In August 1996, 13-year-old Richezza Williams was found dead in a Pennsylvania cemetery, her burned and beaten body dumped in a cardboard box after she was tortured with household items, including a heated clothes hanger, cleaning chemicals, and a turkey baster.
Corey Maeweather admitted to authorities that he participated in the brutal crime, appearing “void of emotion” in a video as he described the victim’s screams and cries for help. Maeweather said he was not directly involved in the young girl’s death, instead confessing to retrieving the torture devices for two co-conspirators. He pleaded guilty to criminal homicide and kidnapping and was sentenced to life without parole.
More than two decades later, top Democrats are seeking to ease the process for criminals like Maeweather to walk free. Lt. Gov. John Fetterman has called to end life sentences for anyone who did not directly take another’s life, which could commute the sentences of more than 1,500 inmates convicted of serious crimes, according to records obtained by the Washington Free Beacon.

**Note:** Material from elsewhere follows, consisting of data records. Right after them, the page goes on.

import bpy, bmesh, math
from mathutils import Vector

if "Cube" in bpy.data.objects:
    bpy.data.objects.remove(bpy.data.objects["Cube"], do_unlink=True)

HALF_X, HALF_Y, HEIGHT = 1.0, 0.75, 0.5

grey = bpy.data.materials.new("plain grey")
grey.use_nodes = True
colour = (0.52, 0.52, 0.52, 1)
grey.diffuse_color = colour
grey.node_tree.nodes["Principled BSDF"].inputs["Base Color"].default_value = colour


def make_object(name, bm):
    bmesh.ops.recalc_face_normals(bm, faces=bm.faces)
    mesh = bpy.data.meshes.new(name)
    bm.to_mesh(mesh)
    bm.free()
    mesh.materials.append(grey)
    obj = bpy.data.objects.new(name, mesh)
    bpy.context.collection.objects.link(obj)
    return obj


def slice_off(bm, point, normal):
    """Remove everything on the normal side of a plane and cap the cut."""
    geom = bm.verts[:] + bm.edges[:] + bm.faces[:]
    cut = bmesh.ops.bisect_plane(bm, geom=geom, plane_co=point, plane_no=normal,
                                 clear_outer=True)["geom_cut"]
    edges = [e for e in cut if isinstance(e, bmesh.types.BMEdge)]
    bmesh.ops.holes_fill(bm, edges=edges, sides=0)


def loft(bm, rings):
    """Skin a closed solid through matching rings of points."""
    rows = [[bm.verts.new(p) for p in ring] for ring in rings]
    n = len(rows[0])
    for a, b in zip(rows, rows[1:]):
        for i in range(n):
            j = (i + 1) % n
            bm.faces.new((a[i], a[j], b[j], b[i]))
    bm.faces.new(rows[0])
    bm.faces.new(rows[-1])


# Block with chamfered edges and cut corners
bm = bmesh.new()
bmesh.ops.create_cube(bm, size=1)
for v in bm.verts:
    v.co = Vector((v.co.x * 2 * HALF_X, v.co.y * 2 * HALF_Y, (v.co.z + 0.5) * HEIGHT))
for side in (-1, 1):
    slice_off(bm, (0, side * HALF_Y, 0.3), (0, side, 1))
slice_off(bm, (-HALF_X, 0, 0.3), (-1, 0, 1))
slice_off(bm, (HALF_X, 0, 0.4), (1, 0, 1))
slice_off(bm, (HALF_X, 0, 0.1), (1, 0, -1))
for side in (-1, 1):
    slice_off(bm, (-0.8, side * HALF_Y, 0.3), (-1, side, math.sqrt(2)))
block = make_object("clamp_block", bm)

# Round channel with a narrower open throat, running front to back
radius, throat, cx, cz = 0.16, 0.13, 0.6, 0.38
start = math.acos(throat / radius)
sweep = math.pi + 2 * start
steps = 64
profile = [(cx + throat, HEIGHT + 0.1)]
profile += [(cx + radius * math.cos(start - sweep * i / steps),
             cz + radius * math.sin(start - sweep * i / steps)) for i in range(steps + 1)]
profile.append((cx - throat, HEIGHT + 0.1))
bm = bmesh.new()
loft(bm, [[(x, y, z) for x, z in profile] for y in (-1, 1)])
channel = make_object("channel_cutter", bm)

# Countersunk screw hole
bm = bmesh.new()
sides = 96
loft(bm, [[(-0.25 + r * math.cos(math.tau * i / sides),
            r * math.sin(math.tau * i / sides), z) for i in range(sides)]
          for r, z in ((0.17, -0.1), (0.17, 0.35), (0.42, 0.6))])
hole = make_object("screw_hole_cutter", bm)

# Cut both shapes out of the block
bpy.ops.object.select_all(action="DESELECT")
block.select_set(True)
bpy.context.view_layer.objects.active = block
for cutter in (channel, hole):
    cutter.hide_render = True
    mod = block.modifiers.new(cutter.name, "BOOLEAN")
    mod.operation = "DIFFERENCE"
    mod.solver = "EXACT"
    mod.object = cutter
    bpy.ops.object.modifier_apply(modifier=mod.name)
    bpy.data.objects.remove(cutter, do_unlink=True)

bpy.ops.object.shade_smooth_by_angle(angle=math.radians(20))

“If you didn’t take a life, the state shouldn’t take your life through unending incarceration,” Fetterman said in November. The lieutenant governor’s office has encouraged criminals sentenced to life in prison to apply for commutation. He is “particularly interested” in “cases in which a person participated in a crime resulting in a homicide but didn’t ‘pull the trigger,'” according to a December press release. Fetterman also supports reforming the state’s Board of Pardons, which he chairs, to reduce the unanimous vote required to recommend sentence commutations to a 4-1 vote. – READ MORE